Saturday, April 12, 2014

A Last Gasp for Coal Mining In Washington

  
John Henry 1 coal mine and processing in Black Diamond

Coal mining came to an end in Washington State with the closure of the Centralia Coal Mine in 2006. The John Henry 1 Mine in aptly named Black Diamond has not operated since 1997 but has recently applied to reopen and in the process finish some reclamation. The Environmental Assessment (JHM_EA.pdf) is currently in the public comment period. The John Henry 1 Mine has a contract to supply coal for cement production to a Richmond BC concrete company and hopes to perhaps sell coal for cement production in Seattle. In addition to the coal seam that the mine intends to exploit, the formation also contains a seam of clay that is also used in concrete formulations.

3 comments:

Jim Lazar said...

Coal is used in the making of cement, not in the making of concrete. Cement is then used, with sand and aggregate, to make concrete.

The reason coal is used is that it burns much hotter than oil or natural gas.

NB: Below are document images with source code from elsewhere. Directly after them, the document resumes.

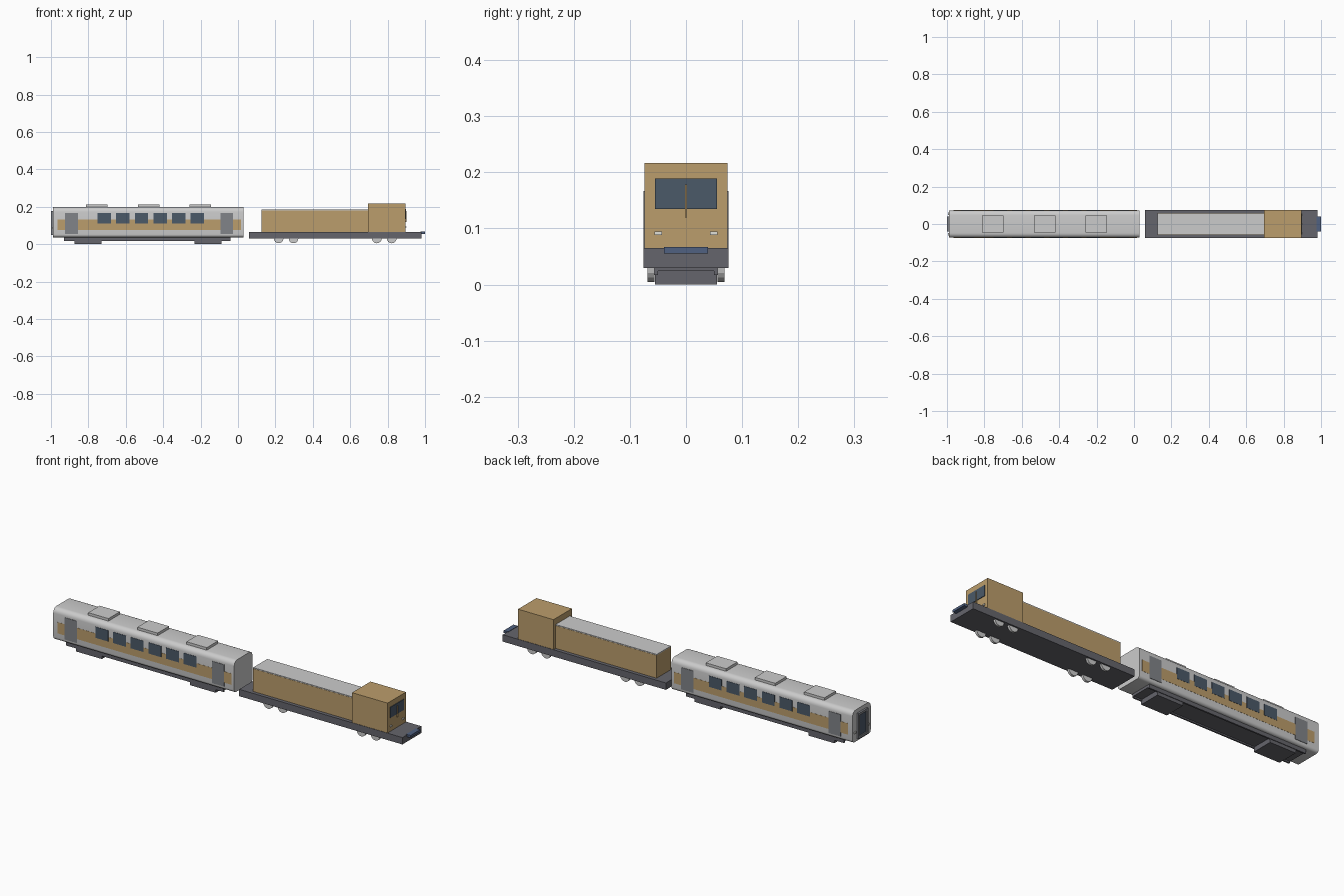
import bpy, bmesh, math
from mathutils import Matrix

if "Cube" in bpy.data.objects:
    bpy.data.objects.remove(bpy.data.objects["Cube"])


def material(name, rgb):
    m = bpy.data.materials.new(name)
    m.diffuse_color = (*rgb, 1)
    m.use_nodes = True
    m.node_tree.nodes["Principled BSDF"].inputs["Base Color"].default_value = m.diffuse_color
    return m


TAN = material("tan", (0.50, 0.34, 0.15))
GLASS = material("glass", (0.07, 0.10, 0.14))
DARK = material("dark_grey", (0.13, 0.13, 0.15))
DOOR = material("door_grey", (0.22, 0.23, 0.25))
BLUE = material("blue_grey", (0.08, 0.12, 0.22))
SILVER = material("silver", (0.55, 0.55, 0.55))
LAMP = material("lamp", (0.75, 0.75, 0.7))


def finish(name, bm, mat=None):
    bmesh.ops.recalc_face_normals(bm, faces=bm.faces)
    me = bpy.data.meshes.new(name)
    bm.to_mesh(me)
    bm.free()
    if mat:
        me.materials.append(mat)
    ob = bpy.data.objects.new(name, me)
    bpy.context.collection.objects.link(ob)
    return ob


def box(name, x, y, z, mat=None):
    """Box from (min, max) ranges."""
    bm = bmesh.new()
    c = [(a + b) / 2 for a, b in (x, y, z)]
    s = [b - a for a, b in (x, y, z)]
    bmesh.ops.create_cube(bm, size=1, matrix=Matrix.Translation(c) @ Matrix.Diagonal((*s, 1)))
    return finish(name, bm, mat)


def pair(name, x, y, z, mat=None):
    """Box and its mirror image across y = 0."""
    box(name + "_left", x, y, z, mat)
    box(name + "_right", x, (-y[1], -y[0]), z, mat)


def rounded_body(name, x, half, z, r_top, r_low, mat, seg=5):
    """Rounded cross-section swept along x."""
    pts = []
    for cy, cz, r, start in ((half - r_low, z[0] + r_low, r_low, -90), (half - r_top, z[1] - r_top, r_top, 0),
                             (r_top - half, z[1] - r_top, r_top, 90), (r_low - half, z[0] + r_low, r_low, 180)):
        for i in range(seg + 1):
            a = math.radians(start + 90 * i / seg)
            pts.append((cy + r * math.cos(a), cz + r * math.sin(a)))
    bm = bmesh.new()
    face = bm.faces.new([bm.verts.new((x[0], *p)) for p in pts])
    ext = bmesh.ops.extrude_face_region(bm, geom=[face])
    new = [v for v in ext["geom"] if isinstance(v, bmesh.types.BMVert)]
    bmesh.ops.translate(bm, verts=new, vec=(x[1] - x[0], 0, 0))
    if not any(all(abs(v.co.x - x[0]) < 1e-6 for v in f.verts) for f in bm.faces):
        bm.faces.new([v for v in bm.verts if abs(v.co.x - x[0]) < 1e-6])
    ob = finish(name, bm, mat)
    bpy.context.view_layer.objects.active = ob
    ob.select_set(True)
    bpy.ops.object.shade_smooth_by_angle(angle=math.radians(35))
    ob.select_set(False)


def wheel(name, x, y, z, r, depth, mat):
    bm = bmesh.new()
    bmesh.ops.create_cone(bm, cap_ends=True, segments=16, radius1=r, radius2=r, depth=depth,
                          matrix=Matrix.Translation((x, y, z)) @ Matrix.Rotation(math.pi / 2, 4, 'X'))
    finish(name, bm, mat)


# Coach shell and side trim
rounded_body("coach_body", (-0.99, 0.03), 0.0735, (0.037, 0.198), 0.025, 0.015, SILVER)
pair("coach_stripe", (-0.965, 0.015), (0.07, 0.0743), (0.075, 0.132), TAN)
for i, x in enumerate((-0.89, -0.06)):
    pair(f"coach_door_{i}", (x - 0.034, x + 0.034), (0.07, 0.0755), (0.055, 0.167), DOOR)
for i in range(6):
    x = -0.715 + 0.0995 * i
    pair(f"coach_window_{i}", (x - 0.036, x + 0.036), (0.07, 0.0752), (0.11, 0.166), GLASS)

# Roof units
for i in range(3):
    x = -0.755 + 0.277 * i
    box(f"roof_unit_{i}", (x - 0.057, x + 0.057), (-0.046, 0.046), (0.19, 0.211), SILVER)

# Coach end gangway with lamps
pair("gangway_post", (-1.0, -0.985), (0.028, 0.039), (0.048, 0.178), DOOR)
box("gangway_lintel", (-1.0, -0.985), (-0.028, 0.028), (0.166, 0.178), DOOR)
box("gangway_sill", (-1.0, -0.985), (-0.028, 0.028), (0.048, 0.06), DOOR)
box("gangway_door", (-0.994, -0.985), (-0.028, 0.028), (0.06, 0.166), GLASS)
pair("tail_lamp", (-0.994, -0.985), (0.049, 0.061), (0.08, 0.09), LAMP)

# Coach underframe and bogies
box("coach_underframe", (-0.93, -0.04), (-0.05, 0.05), (0.024, 0.04), DARK)
pair("underframe_rail", (-0.93, -0.04), (0.05, 0.058), (0.017, 0.04), DARK)
for i, x in enumerate((-0.802, -0.16)):
    box(f"coach_bogie_{i}", (x - 0.073, x + 0.073), (-0.055, 0.055), (0.0, 0.03), DARK)

# Locomotive frame, hood and cab
box("loco_frame", (0.06, 0.98), (-0.076, 0.076), (0.03, 0.065), DARK)
box("hood", (0.125, 0.695), (-0.058, 0.058), (0.065, 0.181), TAN)
box("hood_roof", (0.125, 0.695), (-0.057, 0.057), (0.181, 0.186), SILVER)
box("cab", (0.695, 0.895), (-0.074, 0.074), (0.065, 0.217), TAN)

# Cab front
box("windscreen", (0.89, 0.898), (-0.055, 0.055), (0.135, 0.189), GLASS)
box("windscreen_divider", (0.89, 0.902), (-0.0015, 0.0015), (0.12, 0.178), TAN)
pair("headlamp", (0.89, 0.9), (0.043, 0.056), (0.088, 0.095), LAMP)
box("buffer_beam", (0.975, 1.0), (-0.039, 0.039), (0.055, 0.067), BLUE)

# Locomotive wheels
for i, x in enumerate((0.217, 0.297, 0.742, 0.822)):
    for side, y in (("left", 0.0625), ("right", -0.0625)):
        wheel(f"loco_wheel_{i}_{side}", x, y, 0.031, 0.026, 0.012, SILVER)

Even in California, which claims no "coal plants" there are 24 installation that burn solid carboniferous fuel; some is for making cement, and much is using petroleum coke (the carbon residue after they have stripped all the hydrocarbons off).

Dan McShane said...

Thanks Jim. I was careless in my concrete/cement terms. And you are correct about coal use outside of power plants.

63alfred said...

Dear Dan,

Recently your blog has been a regular visit of mine. Thanks for all the information. On the subject of the coal mine, I wonder how it is economically feasible for this to even consider operating considering the large deposits and coal operations in Montana. This is of course if they are using the same time of coal. My grandfathers were coal miners back in Pennsylvania for most of the the first part of the 20th century (black lung and all that as they mined it with picks and hauled it out on the back of donkeys). I always heard them talk of "soft coal" (Bituminous) mined in the western part of the state and the much better "hard" coal (high carbon Anthracite) mined in the eastern part of the state. I still remember their coal burning stove and the piles of coal in their basement. Beautiful "hard" coal with a high luster.